Spinal stenosis

Spinal stenosis is a narrowing in the spinal canal or where nerve roots exist. Bone or tissue – or both – can take up space in the spine and put pressure on the nerves located in the spinal canal. This includes disc bulging, osteophytes (bone spurs), thickening of ligaments, fat or tumors. Generally, this condition is seen in older adults.

Symptoms

Spinal stenosis symptoms can vary, ranging from low back pain to a vague, dull leg pain that becomes worse with walking and better with stopping and sitting down or leaning forward. You may experience no pain at all or more severe pain and difficulties including:

  • Numbness or tingling in a foot or leg.
  • Increased back pain.
  • Stiffness in the legs and thighs.
  • Bowel and bladder control problems (extreme cases).
Spinal stenosis

Diagnosis

Your doctor will ask you questions about your past health and back pain during a physical exam. You will likely undergo imaging studies that can include X-rays, a CT scan or an MRI.

Treatment

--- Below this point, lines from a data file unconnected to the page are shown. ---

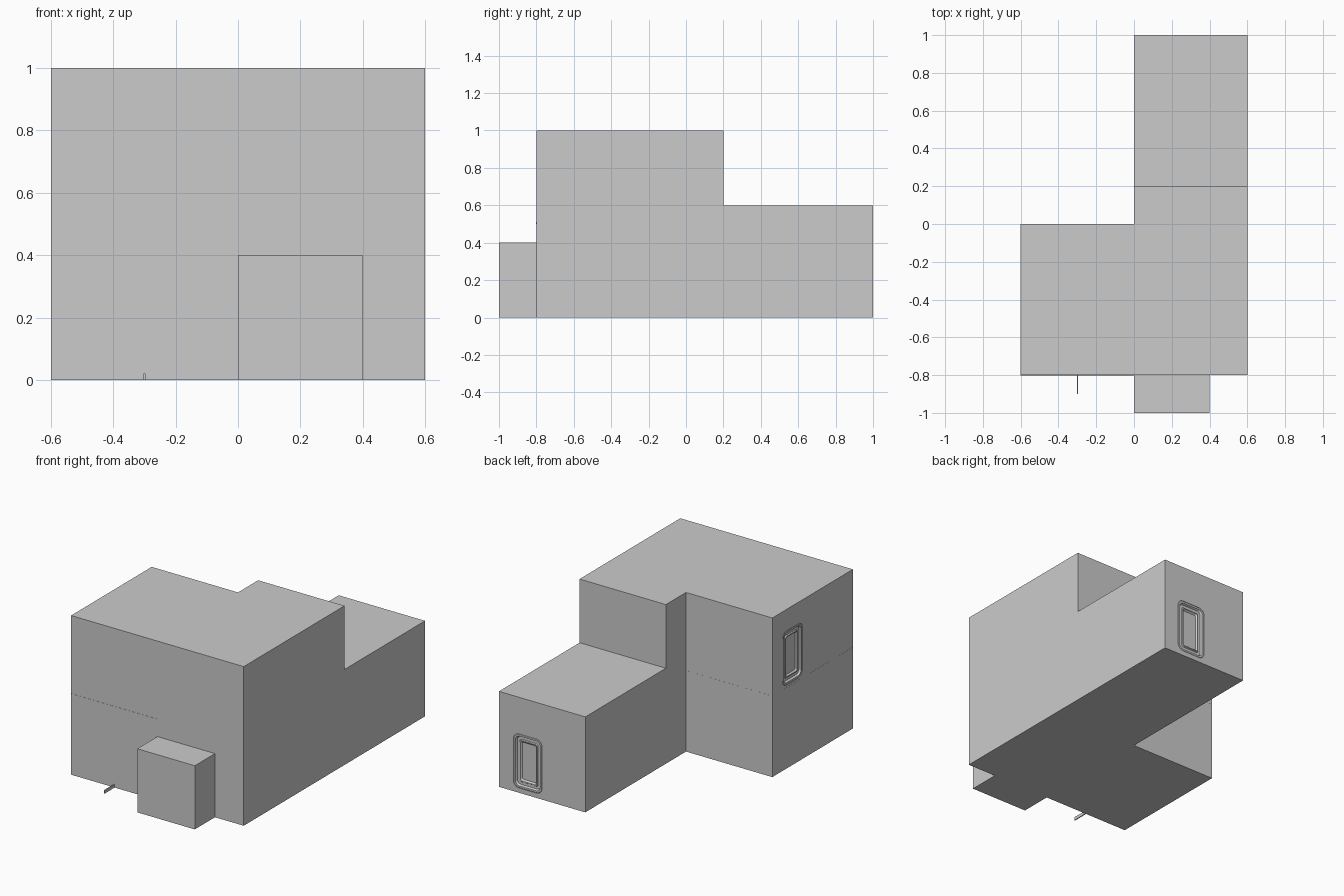
import bpy, bmesh, math
from mathutils import Vector

if "Cube" in bpy.data.objects:
    bpy.data.objects.remove(bpy.data.objects["Cube"])

T = 0.01  # panel thickness
grey = bpy.data.materials.new("light_grey")
grey.diffuse_color = (0.6, 0.6, 0.6, 1)
grey.use_nodes = True
grey.node_tree.nodes["Principled BSDF"].inputs["Base Color"].default_value = grey.diffuse_color


def finish(name, bm):
    bmesh.ops.recalc_face_normals(bm, faces=bm.faces)
    me = bpy.data.meshes.new(name)
    bm.to_mesh(me)
    bm.free()
    me.materials.append(grey)
    ob = bpy.data.objects.new(name, me)
    bpy.context.collection.objects.link(ob)
    return ob


def prism(name, pts, axis, lo, hi):
    """Extrude a 2D profile along an axis (profile uses the other two axes in order)."""
    bm = bmesh.new()

    def place(p, d):
        c = list(p)
        c.insert(axis, d)
        return c
    face = bm.faces.new([bm.verts.new(place(p, lo)) for p in pts])
    ext = bmesh.ops.extrude_face_region(bm, geom=[face])
    move = [0, 0, 0]
    move[axis] = hi - lo
    bmesh.ops.translate(bm, vec=move, verts=[v for v in ext["geom"] if isinstance(v, bmesh.types.BMVert)])
    return finish(name, bm)


def box(name, x0, x1, y0, y1, z0, z1):
    return prism(name, [(x0, y0), (x1, y0), (x1, y1), (x0, y1)], 2, z0, z1)


def loft_rounded(name, centre, n, rings):
    """Rounded rectangles (half width, half height, radius, depth) joined into one skin."""
    n = Vector(n)
    up = Vector((0, 0, 1))
    u = up.cross(n)
    bm = bmesh.new()
    loops = []
    for w, h, r, d in rings:
        loop = []
        for q, (sx, sy) in enumerate([(1, 1), (-1, 1), (-1, -1), (1, -1)]):
            for k in range(7):
                a = math.pi / 2 * (q + k / 6)
                p = Vector(centre) + u * (sx * (w - r) + r * math.cos(a)) + up * (sy * (h - r) + r * math.sin(a)) + n * d
                loop.append(bm.verts.new(p))
        loops.append(loop)
    for a, b in zip(loops, loops[1:]):
        for i in range(len(a)):
            j = (i + 1) % len(a)
            bm.faces.new((a[i], a[j], b[j], b[i]))
    bm.faces.new(loops[-1])
    bm.faces.new(loops[0][::-1])
    return finish(name, bm)


def door(name, wall, centre, n):
    # opening in the wall
    cut = loft_rounded("door_cutter", centre, n, [(0.1, 0.17, 0.04, -0.05), (0.1, 0.17, 0.04, 0.05)])
    cut.hide_render = True
    mod = wall.modifiers.new("opening", "BOOLEAN")
    mod.object = cut
    mod.solver = "EXACT"
    bpy.context.view_layer.update()
    dg = bpy.context.evaluated_depsgraph_get()
    me = bpy.data.meshes.new_from_object(wall.evaluated_get(dg))
    wall.modifiers.clear()
    wall.data = me
    bpy.data.objects.remove(cut)
    # frame, recessed leaf and sunken centre panel
    ob = loft_rounded(name, centre, n, [
        (0.1, 0.17, 0.04, -0.04), (0.1, 0.17, 0.04, -0.003), (0.097, 0.167, 0.037, 0.0),
        (0.086, 0.156, 0.028, 0.0), (0.08, 0.15, 0.024, -0.012), (0.064, 0.134, 0.014, -0.012),
        (0.06, 0.13, 0.012, -0.006), (0.054, 0.124, 0.01, -0.006), (0.046, 0.116, 0.008, -0.016)])
    bpy.ops.object.select_all(action="DESELECT")
    ob.select_set(True)
    bpy.context.view_layer.objects.active = ob
    bpy.ops.object.shade_smooth_by_angle(angle=math.radians(35))


# ground floor slab, following the whole footprint
prism("ground_floor", [(-.6, -.8), (0, -.8), (0, -1), (.4, -1), (.4, -.8), (.6, -.8),
                       (.6, 1), (0, 1), (0, 0), (-.6, 0)], 2, 0, T)

# main walls
step = [(.2, 1 - T), (.2, .6 - T), (1, .6 - T), (1, T)]
prism("right_wall", [(-.8, T), (-.8, 1 - T)] + step, 0, .6 - T, .6)
prism("inner_side_wall", [(0, T), (0, 1 - T)] + step, 0, 0, T)
box("front_wall", -.6, .6 - T, -.8, -.8 + T, T, 1 - T)
left_wall = box("left_wall", -.6, -.6 + T, -.8 + T, 0, T, 1 - T)
box("left_back_wall", -.6 + T, 0, -T, 0, T, 1 - T)
box("step_wall", T, .6 - T, .2 - T, .2, .6 - T, 1 - T)
back_wall = box("back_wall", T, .6 - T, 1 - T, 1, T, .6 - T)

# roofs and upper floor
prism("tall_roof", [(-.6, -.8), (.6, -.8), (.6, .2), (0, .2), (0, 0), (-.6, 0)], 2, 1 - T, 1)
box("low_roof", 0, .6, .2, 1, .6 - T, .6)
box("upper_floor", -.6005, 0, -.801, .0005, .5, .51)

# entrance block at the front
box("entrance_front", 0, .4, -1, -1 + T, T, .4 - T)
box("entrance_left", 0, T, -1 + T, -.8, T, .4 - T)
box("entrance_right", .4 - T, .4, -1 + T, -.8, T, .4 - T)
box("entrance_roof", 0, .4, -1, -.8, .4 - T, .4)

# beams under the roofs, ending just inside the outer skin
E = 0.001
W = 0.005


def beam_y(name, x, y0, y1, top, depth):
    box(name, x - W, x + W, y0 + E, y1 - E, top - depth, top - E)


def beam_x(name, y, x0, x1, top, depth):
    box(name, x0 + E, x1 - E, y - W, y + W, top - depth, top - E)


for x in (-.5, -.3, -.1, .1, .3, .5):
    beam_y("tall_roof_beam", x, -.8, .2 if x > 0 else 0, 1, .115 if x == -.1 else .035)
    if x < 0:
        beam_y("upper_floor_beam", x, -.8, 0, .51, .04)
for y in (-.7, -.5, -.3, -.1, .1):
    beam_x("tall_roof_cross_beam", y, 0 if y > 0 else -.6, .6, 1, .115 if y == -.3 else .035)
for x in (.2, .4):
    beam_y("low_roof_beam", x, .2, 1, .6, .035)
for y in (.4, .6, .8):
    beam_x("low_roof_cross_beam", y, 0, .6, .6, .115)

# full height ribs in the walls of the low wing
for y in (.3, .5, .7, .9):
    for x in (.015, .585):
        box("wall_rib", x - .014, x + .014, y - W, y + W, T, .6 - T)

# joists set into the ground floor, with the one that sticks out at the front
for y in (.6, .2, -.2, -.6):
    beam_x("floor_joist", y, 0 if y > 0 else -.6, .6, .02, .019)
beam_y("floor_long_joist", .3, -.8, 1, .02, .019)
box("loose_floor_joist", -.303, -.297, -.9, -.5, 0, .02)

# doors
door("back_door", back_wall, (.4, 1, .2), (0, 1, 0))
door("left_door", left_wall, (-.6, -.2, .695), (-1, 0, 0))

Spinal stenosis treatment may vary, depending on the location and severity of your pain. At HonorHealth, you'll start with a conservative approach to your treatment plan that may include:

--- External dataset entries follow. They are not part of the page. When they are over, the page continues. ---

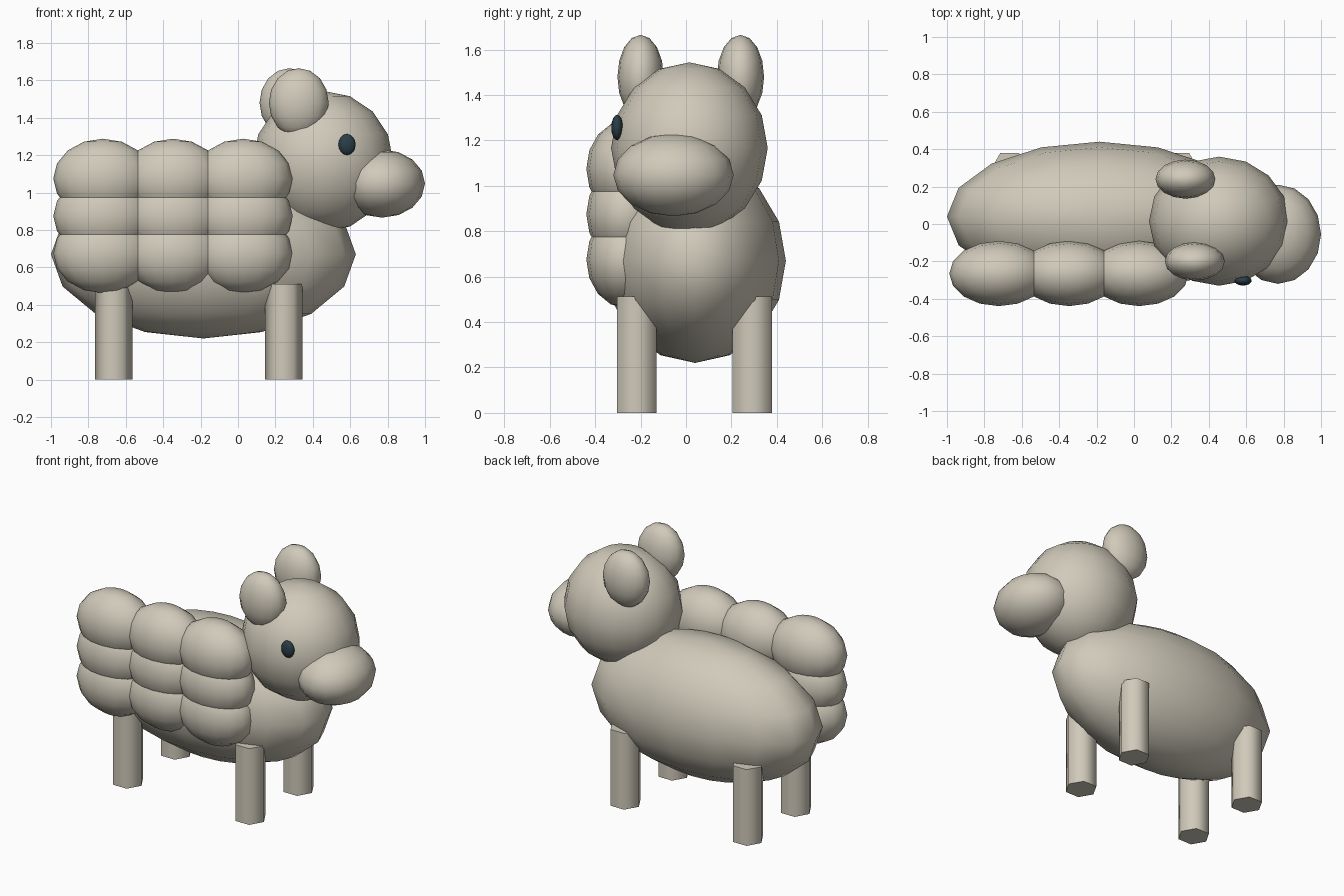
import bpy
import bmesh
import math

if "Cube" in bpy.data.objects:
    bpy.data.objects.remove(bpy.data.objects["Cube"])


def material(name, rgb):
    m = bpy.data.materials.new(name)
    m.diffuse_color = (*rgb, 1.0)
    m.use_nodes = True
    m.node_tree.nodes["Principled BSDF"].inputs["Base Color"].default_value = m.diffuse_color
    return m


WOOL = material("warm beige", (0.63, 0.59, 0.49))
EYE = material("dark teal", (0.022, 0.047, 0.062))


def finish(bm, name, mat, angle):
    bmesh.ops.recalc_face_normals(bm, faces=bm.faces)
    mesh = bpy.data.meshes.new(name)
    bm.to_mesh(mesh)
    bm.free()
    mesh.materials.append(mat)
    ob = bpy.data.objects.new(name, mesh)
    bpy.context.collection.objects.link(ob)
    bpy.ops.object.select_all(action='DESELECT')
    ob.select_set(True)
    bpy.context.view_layer.objects.active = ob
    bpy.ops.object.shade_smooth_by_angle(angle=math.radians(angle))
    return ob


def ball(name, centre, radii, mat=WOOL):
    bm = bmesh.new()
    bmesh.ops.create_uvsphere(bm, u_segments=16, v_segments=8, radius=1.0)
    bmesh.ops.scale(bm, vec=radii, verts=bm.verts)
    bmesh.ops.translate(bm, vec=centre, verts=bm.verts)
    return finish(bm, name, mat, 80)


def leg(name, x, y, radius=0.1, height=0.512):
    # six-sided post with a corner pointing along x
    bm = bmesh.new()
    ring = [bm.verts.new((x + radius * math.cos(i * math.pi / 3),
                          y + radius * math.sin(i * math.pi / 3), 0))
            for i in range(6)]
    base = bm.faces.new(ring)
    top = bmesh.ops.extrude_face_region(bm, geom=[base], use_keep_orig=True)
    verts = [v for v in top["geom"] if isinstance(v, bmesh.types.BMVert)]
    bmesh.ops.translate(bm, vec=(0, 0, height), verts=verts)
    return finish(bm, name, WOOL, 70)


# Body, head and muzzle
ball("body", (-0.185, 0.04, 0.67), (0.815, 0.40, 0.45))
ball("head", (0.455, 0.015, 1.167), (0.375, 0.345, 0.377))
ball("muzzle", (0.77, -0.055, 1.048), (0.23, 0.265, 0.182))

# Ears and the single eye
ball("near_ear", (0.325, -0.20, 1.48), (0.16, 0.102, 0.185))
ball("far_ear", (0.275, 0.24, 1.48), (0.16, 0.104, 0.185))
ball("eye", (0.583, -0.303, 1.257), (0.046, 0.026, 0.056), EYE)

# Wool puffs on one flank, three by three
for row in range(3):
    for col in range(3):
        ball(f"wool_puff_{row}_{col}",
             (-0.7225 + 0.375 * col, -0.265, 0.675 + 0.20 * row),
             (0.265, 0.174, 0.213))

# Legs
for end, x in (("front", 0.245), ("back", -0.665)):
    for side, y in (("near", -0.2175), ("far", 0.2925)):
        leg(f"{end}_{side}_leg", x, y)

Physical Therapy:

  • Numerous studies indicate physical therapy is key in reducing/relieving back pain.
  • Help strengthen and coordinate core muscles.
  • Assess and correct biomechanical issues.

Lifestyle modifications:

  • Diet. Reducing weight reduces the force on the spine.
  • Exercise. Exercise promotes blood flow and core muscle strength and coordination.
  • Smoking cessation. Nicotine constricts blood vessels, which decreases blood flow.

Pain medications:

  • NSAIDs (non-steroidal anti-inflammatory drugs).
    • Ibuprofen, Naproxen, Celebrex, Mobic.
    • Decreases inflammation.
    • Avoid long-term use. Side effects may include: ulcers/bleeding, kidney disease, heart attack, stroke.
  • Muscle relaxers.
  • Neuropathic medications.

You may need a lumbar epidural steroid injection or surgery if your symptoms persist or get worse.

Schedule an appointment. Find a neurosurgeon or physical rehabilitation medicine physician in the Phoenix area or call 623-580-5800 for a referral.